__Directions for this task__.
The word "append" marks the lines to copy; find all of them in the entries below.

* * * *

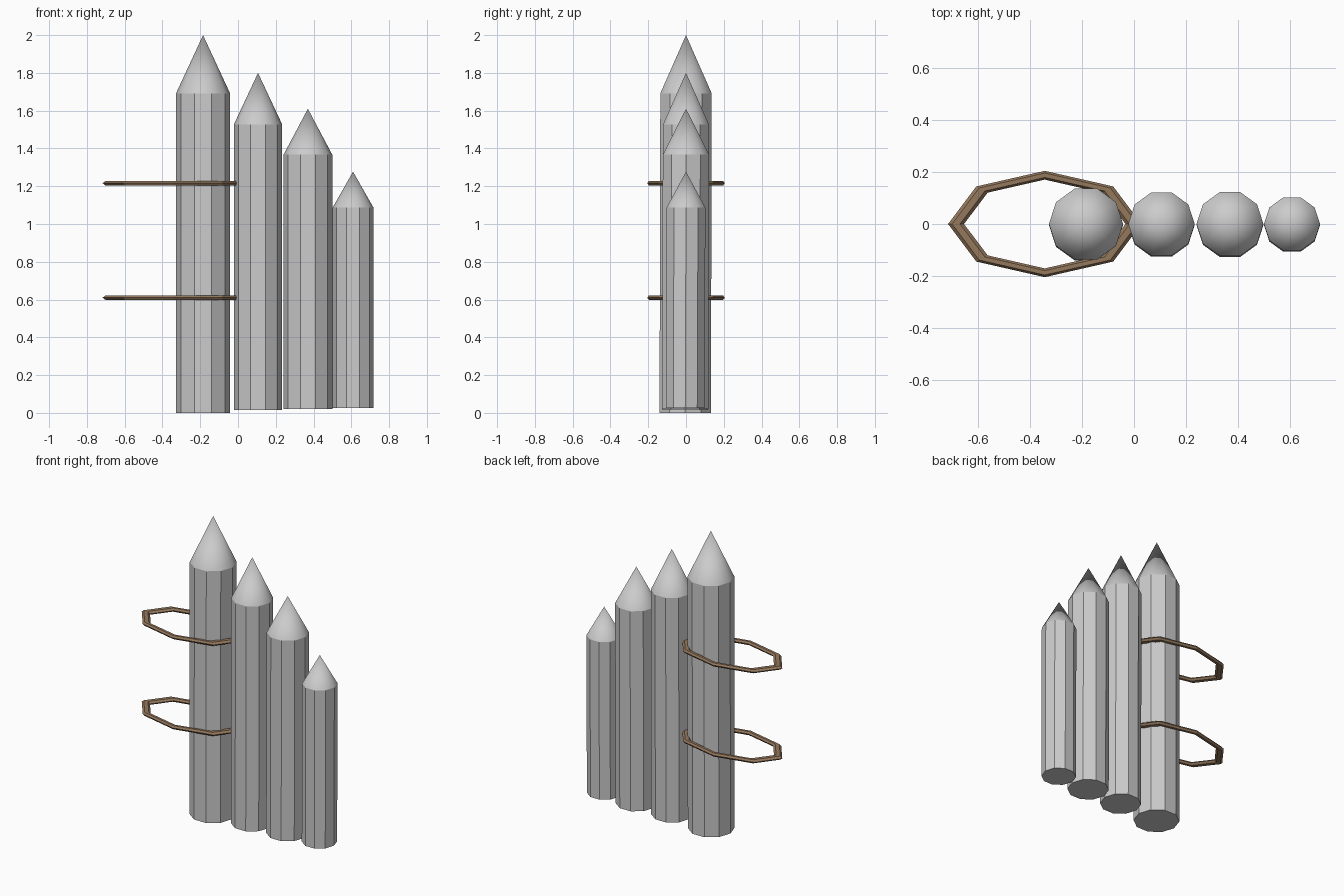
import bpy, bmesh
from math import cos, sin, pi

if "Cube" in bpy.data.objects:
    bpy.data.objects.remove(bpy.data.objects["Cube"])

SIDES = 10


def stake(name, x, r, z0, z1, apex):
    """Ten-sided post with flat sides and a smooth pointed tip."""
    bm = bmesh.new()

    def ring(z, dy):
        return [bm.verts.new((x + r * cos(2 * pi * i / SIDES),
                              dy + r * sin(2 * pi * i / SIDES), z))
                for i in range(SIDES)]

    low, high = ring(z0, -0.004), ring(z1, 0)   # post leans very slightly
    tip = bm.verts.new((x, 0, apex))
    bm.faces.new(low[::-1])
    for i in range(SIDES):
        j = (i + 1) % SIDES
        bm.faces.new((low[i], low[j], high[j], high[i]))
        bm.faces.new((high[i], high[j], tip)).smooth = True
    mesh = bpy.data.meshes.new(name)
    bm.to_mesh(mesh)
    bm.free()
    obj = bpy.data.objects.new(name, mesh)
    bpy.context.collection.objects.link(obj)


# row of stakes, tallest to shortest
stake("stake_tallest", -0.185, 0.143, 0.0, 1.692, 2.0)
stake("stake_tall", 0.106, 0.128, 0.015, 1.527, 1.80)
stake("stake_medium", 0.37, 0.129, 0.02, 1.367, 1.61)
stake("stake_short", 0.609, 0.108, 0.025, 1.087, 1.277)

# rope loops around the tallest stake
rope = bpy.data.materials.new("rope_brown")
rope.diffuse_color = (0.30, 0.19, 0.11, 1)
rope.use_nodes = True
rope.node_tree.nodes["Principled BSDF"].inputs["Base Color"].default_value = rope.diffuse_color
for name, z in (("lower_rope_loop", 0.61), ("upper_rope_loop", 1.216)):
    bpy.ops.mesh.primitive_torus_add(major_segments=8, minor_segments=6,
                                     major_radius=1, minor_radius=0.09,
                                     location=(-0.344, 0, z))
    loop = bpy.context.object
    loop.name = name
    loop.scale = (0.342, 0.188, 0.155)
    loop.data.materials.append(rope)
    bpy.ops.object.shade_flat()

* * * *

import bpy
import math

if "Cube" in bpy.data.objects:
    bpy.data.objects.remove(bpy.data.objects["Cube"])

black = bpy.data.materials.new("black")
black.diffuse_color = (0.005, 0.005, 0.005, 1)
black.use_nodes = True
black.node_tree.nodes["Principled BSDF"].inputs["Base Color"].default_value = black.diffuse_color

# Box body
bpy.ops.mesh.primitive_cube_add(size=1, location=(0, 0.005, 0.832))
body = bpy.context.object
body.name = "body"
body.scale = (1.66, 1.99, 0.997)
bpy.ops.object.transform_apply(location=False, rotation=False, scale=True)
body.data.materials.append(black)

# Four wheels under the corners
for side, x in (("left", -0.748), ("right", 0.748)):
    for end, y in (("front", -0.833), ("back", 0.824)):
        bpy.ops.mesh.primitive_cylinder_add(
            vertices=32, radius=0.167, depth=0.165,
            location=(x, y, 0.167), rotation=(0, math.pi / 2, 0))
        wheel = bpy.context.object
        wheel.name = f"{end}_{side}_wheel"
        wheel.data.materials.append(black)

* * * *

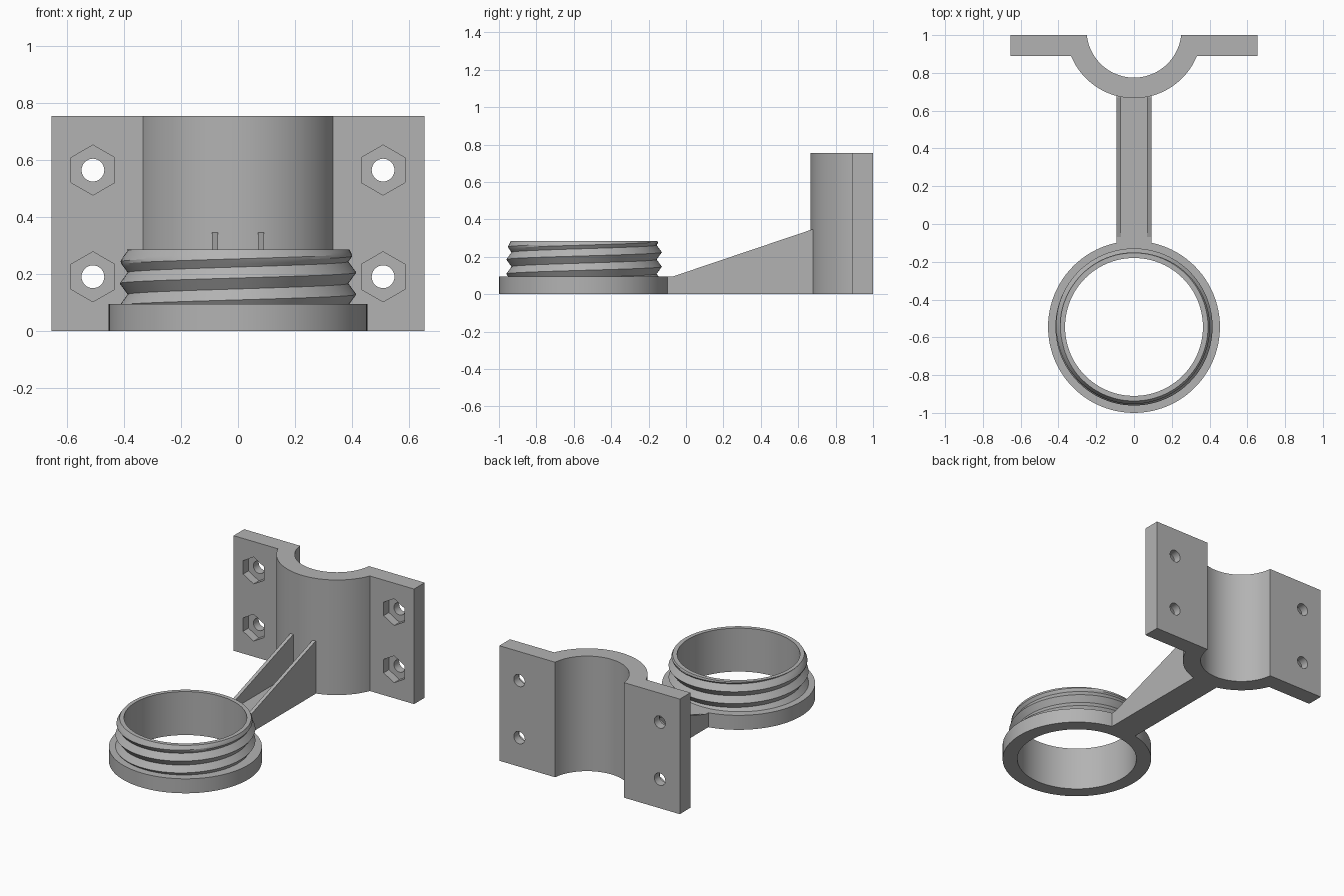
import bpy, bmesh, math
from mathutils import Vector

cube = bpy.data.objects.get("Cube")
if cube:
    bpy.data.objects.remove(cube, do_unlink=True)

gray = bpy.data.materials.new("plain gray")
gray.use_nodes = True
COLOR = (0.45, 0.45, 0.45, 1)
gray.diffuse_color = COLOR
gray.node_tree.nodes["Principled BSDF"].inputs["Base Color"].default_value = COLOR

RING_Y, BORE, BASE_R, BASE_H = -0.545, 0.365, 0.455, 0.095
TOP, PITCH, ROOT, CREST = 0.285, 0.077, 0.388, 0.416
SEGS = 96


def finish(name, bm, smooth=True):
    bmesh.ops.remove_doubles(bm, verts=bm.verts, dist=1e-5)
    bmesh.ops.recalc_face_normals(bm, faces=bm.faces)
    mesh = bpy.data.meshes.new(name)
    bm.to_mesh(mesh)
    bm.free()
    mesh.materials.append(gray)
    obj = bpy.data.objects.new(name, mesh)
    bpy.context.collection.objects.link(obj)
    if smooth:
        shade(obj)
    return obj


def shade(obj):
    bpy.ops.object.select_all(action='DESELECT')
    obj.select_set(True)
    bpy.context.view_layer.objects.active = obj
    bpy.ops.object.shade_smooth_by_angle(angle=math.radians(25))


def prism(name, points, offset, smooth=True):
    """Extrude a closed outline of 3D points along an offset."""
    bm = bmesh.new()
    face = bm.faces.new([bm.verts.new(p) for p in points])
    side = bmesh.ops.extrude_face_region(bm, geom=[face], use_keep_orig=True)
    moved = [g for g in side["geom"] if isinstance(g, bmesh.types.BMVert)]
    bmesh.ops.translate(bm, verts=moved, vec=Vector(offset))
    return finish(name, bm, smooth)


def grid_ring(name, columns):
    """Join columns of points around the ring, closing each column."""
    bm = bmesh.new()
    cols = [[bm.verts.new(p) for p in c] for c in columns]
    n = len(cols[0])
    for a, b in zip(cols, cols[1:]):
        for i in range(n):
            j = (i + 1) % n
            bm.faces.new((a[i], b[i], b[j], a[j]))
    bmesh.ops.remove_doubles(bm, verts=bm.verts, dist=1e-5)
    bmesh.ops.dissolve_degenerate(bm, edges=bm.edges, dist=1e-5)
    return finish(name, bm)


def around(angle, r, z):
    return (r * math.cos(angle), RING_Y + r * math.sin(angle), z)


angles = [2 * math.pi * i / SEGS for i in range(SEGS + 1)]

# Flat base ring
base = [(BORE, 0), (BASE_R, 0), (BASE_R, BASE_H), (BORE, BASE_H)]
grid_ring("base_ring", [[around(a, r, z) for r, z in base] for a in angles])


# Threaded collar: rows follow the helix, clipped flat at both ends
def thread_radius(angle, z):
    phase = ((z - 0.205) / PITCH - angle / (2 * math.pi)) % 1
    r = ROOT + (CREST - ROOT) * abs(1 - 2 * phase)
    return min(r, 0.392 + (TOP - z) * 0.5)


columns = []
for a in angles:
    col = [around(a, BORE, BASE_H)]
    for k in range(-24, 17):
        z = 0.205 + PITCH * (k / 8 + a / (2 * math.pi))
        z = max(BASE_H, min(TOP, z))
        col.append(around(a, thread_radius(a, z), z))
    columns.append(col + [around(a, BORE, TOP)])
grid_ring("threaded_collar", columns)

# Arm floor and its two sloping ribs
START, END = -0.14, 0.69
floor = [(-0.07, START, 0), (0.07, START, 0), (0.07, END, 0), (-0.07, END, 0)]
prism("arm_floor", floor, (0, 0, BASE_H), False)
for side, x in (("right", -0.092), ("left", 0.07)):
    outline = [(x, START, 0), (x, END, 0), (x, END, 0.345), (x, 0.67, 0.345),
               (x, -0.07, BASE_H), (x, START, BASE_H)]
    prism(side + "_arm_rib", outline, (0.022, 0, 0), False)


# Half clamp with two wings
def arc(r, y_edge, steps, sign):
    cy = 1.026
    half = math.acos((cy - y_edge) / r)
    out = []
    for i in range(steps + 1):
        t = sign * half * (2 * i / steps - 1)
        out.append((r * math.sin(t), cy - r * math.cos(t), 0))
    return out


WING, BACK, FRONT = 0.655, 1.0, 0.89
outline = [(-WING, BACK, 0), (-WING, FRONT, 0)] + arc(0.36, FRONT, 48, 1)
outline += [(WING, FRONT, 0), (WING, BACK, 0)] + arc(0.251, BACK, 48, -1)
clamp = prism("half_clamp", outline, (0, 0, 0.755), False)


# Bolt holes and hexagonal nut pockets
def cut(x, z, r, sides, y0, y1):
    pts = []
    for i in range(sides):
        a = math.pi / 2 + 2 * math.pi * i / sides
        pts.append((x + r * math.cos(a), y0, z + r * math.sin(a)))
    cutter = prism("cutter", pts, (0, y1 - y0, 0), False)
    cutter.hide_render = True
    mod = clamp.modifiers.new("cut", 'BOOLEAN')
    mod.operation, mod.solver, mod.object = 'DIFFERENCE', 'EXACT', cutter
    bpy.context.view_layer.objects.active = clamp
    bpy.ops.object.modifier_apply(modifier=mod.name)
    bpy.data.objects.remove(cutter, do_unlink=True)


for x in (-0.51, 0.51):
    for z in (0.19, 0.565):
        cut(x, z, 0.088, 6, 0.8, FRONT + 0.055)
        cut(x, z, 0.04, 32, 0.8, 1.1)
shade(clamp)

* * * *

__Answer to this problem__.
    loop.data.materials.append(rope)
body.data.materials.append(black)
        wheel.data.materials.append(black)
    mesh.materials.append(gray)
        col.append(around(a, thread_radius(a, z), z))
    columns.append(col + [around(a, BORE, TOP)])
        out.append((r * math.sin(t), cy - r * math.cos(t), 0))
        pts.append((x + r * math.cos(a), y0, z + r * math.sin(a)))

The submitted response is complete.